Anything even remotely acoustic and folky nowadays seems destined to be compared to the tragic beauty of Nick Drake, and The Blue Trees is about to join the club.
Whilst it is an album full of gentle warmth and fragile feeling, it is also full of contentment and happiness, ending any such comparison with its charming smile. A 25-minute distillation of the few sunny days we seem to get each year, songs like "Fresher Than The Sweetness In Water" are subtle swells of emotion rather than the slap in the face "cheer up, you old bugger" bubblegum indiepop that you'd expect when people describe "feelgood" music. Gorky's craftsmanship with violin, piano and acoustic guitar and lead singer Euros Childs' unique vocals describe precious moments perfectly, and preserve them 'til they fall upon our fortunate ears. Instrumental tracks such as opener "The Blue Trees" and "Wrong Turnings" feed the emotions, and more distinctive and descriptive tracks such as "This Summer's Been Good From The Start" and "Lady Fair" mould them into a satisfied, relaxed form. Introduction of a moody organs both backing and directing the melody on "Foot and Mouth '68" bring a chill to the proceedings, a dusk to the sunny day, however the overall brightness of mood remains.

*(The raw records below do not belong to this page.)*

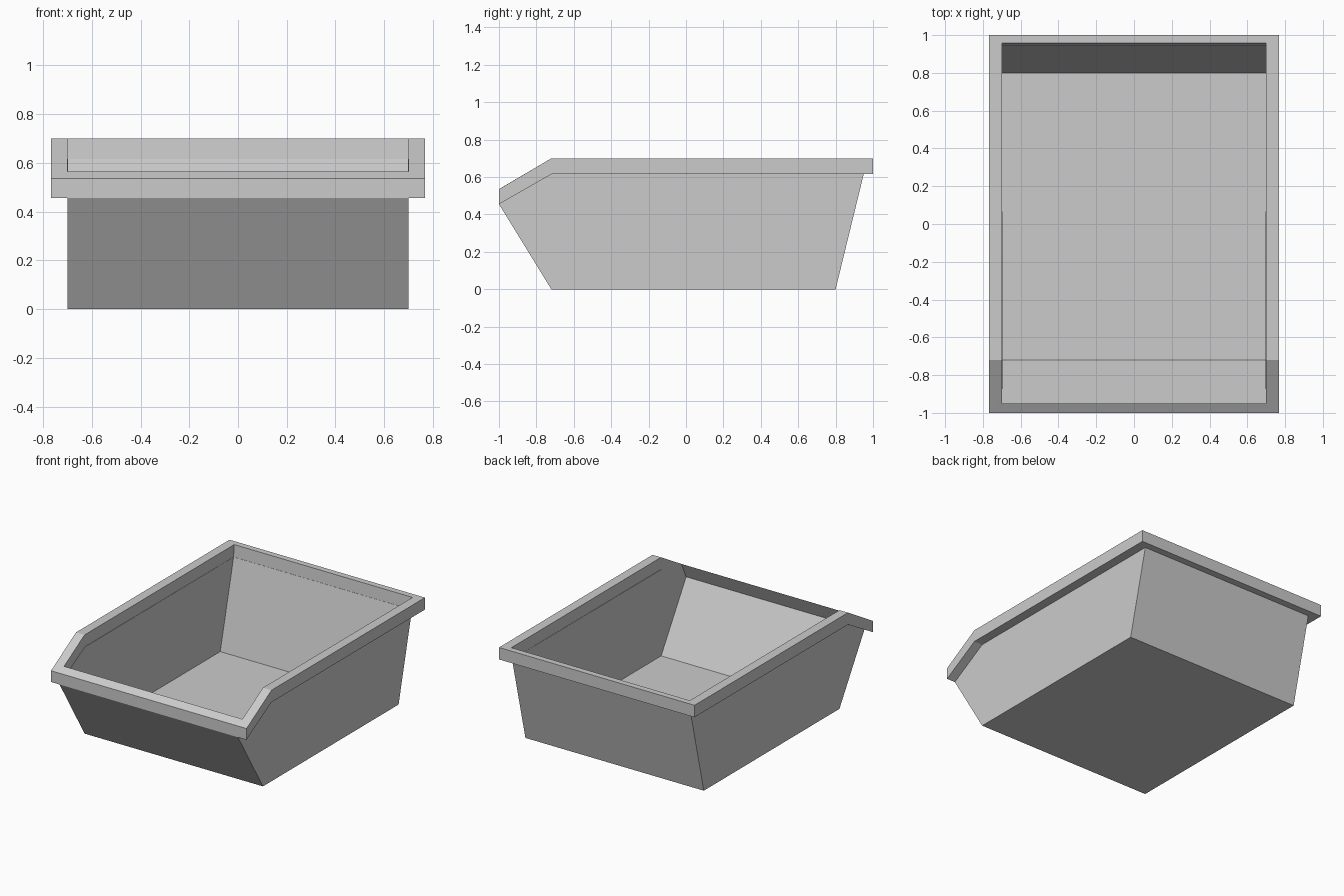
import bpy
import bmesh

cube = bpy.data.objects.get("Cube")
if cube:
    bpy.data.objects.remove(cube, do_unlink=True)

grey = bpy.data.materials.new("light_grey")
grey.use_nodes = True
colour = (0.6, 0.6, 0.6, 1)
grey.diffuse_color = colour
grey.node_tree.nodes["Principled BSDF"].inputs["Base Color"].default_value = colour

INNER, OUTER = 0.70, 0.767   # half widths
KNEE = -0.72                 # where the side starts to drop to the front


def finish(bm, name):
    bmesh.ops.recalc_face_normals(bm, faces=bm.faces)
    mesh = bpy.data.meshes.new(name)
    bm.to_mesh(mesh)
    bm.free()
    mesh.materials.append(grey)
    obj = bpy.data.objects.new(name, mesh)
    bpy.context.collection.objects.link(obj)
    return obj


# Tub: side profile carried across the width, open at the top
profile = [(0.95, 0.615), (0.80, 0), (KNEE, 0), (-1, 0.455), (KNEE, 0.615)]
bm = bmesh.new()
left, right = [[bm.verts.new((s * INNER, y, z)) for y, z in profile] for s in (1, -1)]
bm.faces.new(left)
bm.faces.new(right[::-1])
for i in range(3):           # back wall, floor, sloped front wall
    bm.faces.new((left[i + 1], left[i], right[i], right[i + 1]))
bmesh.ops.recalc_face_normals(bm, faces=bm.faces)
# the open shell must face outward before it is thickened inward
floor = min(bm.faces, key=lambda f: f.calc_center_median().z)
flip = floor.normal.z > 0
if flip:
    bmesh.ops.reverse_faces(bm, faces=bm.faces)
mesh = bpy.data.meshes.new("tub")
bm.to_mesh(mesh)
bm.free()
mesh.materials.append(grey)
tub = bpy.data.objects.new("tub", mesh)
bpy.context.collection.objects.link(tub)
wall = tub.modifiers.new("wall", "SOLIDIFY")
wall.thickness = 0.003
wall.offset = -1

# Rim: a four-cornered section swept through back, knee and front on both sides
# section order: outer bottom, outer top, inner top, inner bottom
stations = [
    [(1, 0.615), (1, 0.70), (0.957, 0.70), (0.95, 0.615)],
    [(KNEE, 0.615), (KNEE, 0.70), (KNEE, 0.70), (KNEE, 0.615)],
    [(-1, 0.455), (-1, 0.535), (-0.95, 0.565), (-1, 0.455)],
]
widths = (OUTER, OUTER, INNER, INNER)
bm = bmesh.new()
ring = []
for side, order in ((1, stations), (-1, stations[::-1])):
    for section in order:
        ring.append([bm.verts.new((side * w, y, z)) for w, (y, z) in zip(widths, section)])
for i, a in enumerate(ring):
    b = ring[(i + 1) % len(ring)]
    front = i == 2
    for j in range(4):
        k = (j + 1) % 4
        if front and j == 3:
            continue         # the front lip has no underside
        if front and j == 0:
            bm.faces.new((a[0], a[1], b[1], b[0], b[3], a[3]))
        else:
            bm.faces.new((a[j], a[k], b[k], b[j]))
finish(bm, "rim")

So, as Autumn runs into Winter, washed round the calendar by an endless torrent, try "The Blue Trees" for some seasonal escapism, and if you've not yet heard them, a very pleasant introduction to a talented band.
8Andy Extance's Score